ALGORITHM 2 (THE SDC ALGORITHM WITH INVERSE FREE ITERATION)

Let , ;

For until convergence or do

; ~ (QR decomposition)

if ), , exit

End for;

Compute ; ~ (rank revealing QR decomposition)

Let ;

Compute ;

Compute .

As in Algorithm 1, we need to choose a stopping criterion in the inner loop, as well as a limit on the maximum number of iterations. On convergence, the eigenvalues of are the eigenvalues of inside the unit disk , and the eigenvalues of are the eigenvalues of outside . It is assumed that no eigenvalues of are on the unit circle. As with Algorithm 1, the quantity measures the backward stability.

To illustrate how the algorithm works we will assume that all matrices we want to invert are invertible. From the inner loop of the algorithm, we see that

so or . Therefore

so the algorithm is simply repeatedly squaring the eigenvalues, driving the ones inside the unit circle to 0 and those outside to . Repeated squaring yields quadratic convergence. This is analogous to the sign function iteration where computing is equivalent to taking the Cayley transform of , squaring, and taking the inverse Cayley transform. Further explanation of how the algorithm works can be found in [7].

An attraction of this algorithm is that it can equally well deal with the generalized nonsymmetric eigenproblem , provided the problem is regular, i.e. is not identically zero. One simply has to start the algorithm with instead of .

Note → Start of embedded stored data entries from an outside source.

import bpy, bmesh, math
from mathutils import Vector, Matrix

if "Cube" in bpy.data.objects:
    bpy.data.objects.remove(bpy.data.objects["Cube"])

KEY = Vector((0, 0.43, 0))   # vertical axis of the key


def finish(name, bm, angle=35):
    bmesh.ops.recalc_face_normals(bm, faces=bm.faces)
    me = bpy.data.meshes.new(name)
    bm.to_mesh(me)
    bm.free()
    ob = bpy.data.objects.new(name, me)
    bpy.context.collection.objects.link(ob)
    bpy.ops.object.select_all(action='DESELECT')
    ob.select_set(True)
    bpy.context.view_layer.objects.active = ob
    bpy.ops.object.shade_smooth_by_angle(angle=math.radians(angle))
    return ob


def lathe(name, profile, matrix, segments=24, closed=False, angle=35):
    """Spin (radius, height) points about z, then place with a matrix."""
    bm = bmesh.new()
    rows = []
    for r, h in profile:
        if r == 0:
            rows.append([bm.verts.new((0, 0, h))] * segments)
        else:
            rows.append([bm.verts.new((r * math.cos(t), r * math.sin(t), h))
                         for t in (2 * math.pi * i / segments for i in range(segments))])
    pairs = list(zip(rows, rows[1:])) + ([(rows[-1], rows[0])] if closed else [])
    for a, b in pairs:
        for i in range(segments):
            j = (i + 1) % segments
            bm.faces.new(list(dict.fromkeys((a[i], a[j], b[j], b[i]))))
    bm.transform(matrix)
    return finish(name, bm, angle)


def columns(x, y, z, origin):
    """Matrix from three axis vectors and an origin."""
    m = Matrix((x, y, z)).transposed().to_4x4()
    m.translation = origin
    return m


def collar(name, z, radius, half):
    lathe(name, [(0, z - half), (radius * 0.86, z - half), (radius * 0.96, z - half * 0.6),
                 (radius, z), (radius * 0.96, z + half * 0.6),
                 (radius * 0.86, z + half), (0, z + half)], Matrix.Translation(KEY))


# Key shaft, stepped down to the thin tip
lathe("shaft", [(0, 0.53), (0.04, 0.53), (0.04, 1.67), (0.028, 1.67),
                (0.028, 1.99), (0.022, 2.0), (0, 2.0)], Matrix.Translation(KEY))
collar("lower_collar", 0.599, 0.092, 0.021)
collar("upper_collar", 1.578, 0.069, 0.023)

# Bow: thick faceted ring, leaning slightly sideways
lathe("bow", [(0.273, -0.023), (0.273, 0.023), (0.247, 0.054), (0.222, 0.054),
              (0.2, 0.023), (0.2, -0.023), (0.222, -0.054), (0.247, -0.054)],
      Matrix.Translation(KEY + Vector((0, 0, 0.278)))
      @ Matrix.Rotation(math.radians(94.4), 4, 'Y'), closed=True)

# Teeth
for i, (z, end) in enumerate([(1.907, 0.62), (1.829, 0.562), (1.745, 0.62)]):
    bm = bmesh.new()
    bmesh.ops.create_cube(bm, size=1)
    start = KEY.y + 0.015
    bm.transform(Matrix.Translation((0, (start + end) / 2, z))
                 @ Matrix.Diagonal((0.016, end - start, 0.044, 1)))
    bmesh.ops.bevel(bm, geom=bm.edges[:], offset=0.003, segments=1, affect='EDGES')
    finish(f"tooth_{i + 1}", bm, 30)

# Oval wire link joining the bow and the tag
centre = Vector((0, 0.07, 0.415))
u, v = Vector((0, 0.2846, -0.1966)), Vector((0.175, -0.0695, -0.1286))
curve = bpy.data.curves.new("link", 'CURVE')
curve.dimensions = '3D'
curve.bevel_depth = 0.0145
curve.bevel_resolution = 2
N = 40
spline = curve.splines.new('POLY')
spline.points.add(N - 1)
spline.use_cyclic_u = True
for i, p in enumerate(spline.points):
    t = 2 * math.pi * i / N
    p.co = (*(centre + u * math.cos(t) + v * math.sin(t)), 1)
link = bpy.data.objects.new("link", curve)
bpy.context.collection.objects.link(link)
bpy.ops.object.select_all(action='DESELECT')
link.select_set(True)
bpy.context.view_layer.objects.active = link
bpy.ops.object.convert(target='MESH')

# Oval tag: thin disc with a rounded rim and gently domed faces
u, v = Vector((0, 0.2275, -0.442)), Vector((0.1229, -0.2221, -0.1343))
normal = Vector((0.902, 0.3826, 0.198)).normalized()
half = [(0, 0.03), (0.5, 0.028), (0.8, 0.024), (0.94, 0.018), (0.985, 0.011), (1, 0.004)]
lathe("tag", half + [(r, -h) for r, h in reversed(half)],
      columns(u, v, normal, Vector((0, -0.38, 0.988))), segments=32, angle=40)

Regarding the QR decomposition in the inner loop, there is no need to form the entire unitary matrix in order to get the submatrices and . Instead, we can compute the QR decomposition of the matrix , which leaves stored implicitly as Householder vectors in the lower triangular part of the matrix and another dimensional array. We can then apply - without computing it - to the matrix to obtain the desired matrices and .

We now show how to compute in the rank revealing QR decomposition
of without computing
the explicit inverse and subsequent products.
This will yield the ultimate *inverse free* algorithm.
Recall that for our purposes, we only need the unitary factor and the
rank of .
It turns out that by using the generalized QR decomposition technique
developed in [2][45],
we can get the desired information without computing
. In fact, in order to compute the QR decomposition with
pivoting of , we first compute the QR decomposition
with pivoting of the matrix :

and then we compute the RQ factorization of the matrix :

From (2.7) and (2.8), we have . The is the desired unitary factor. The rank of is also the rank of the matrix .

Mon Jan 9 11:07:50 EST 1995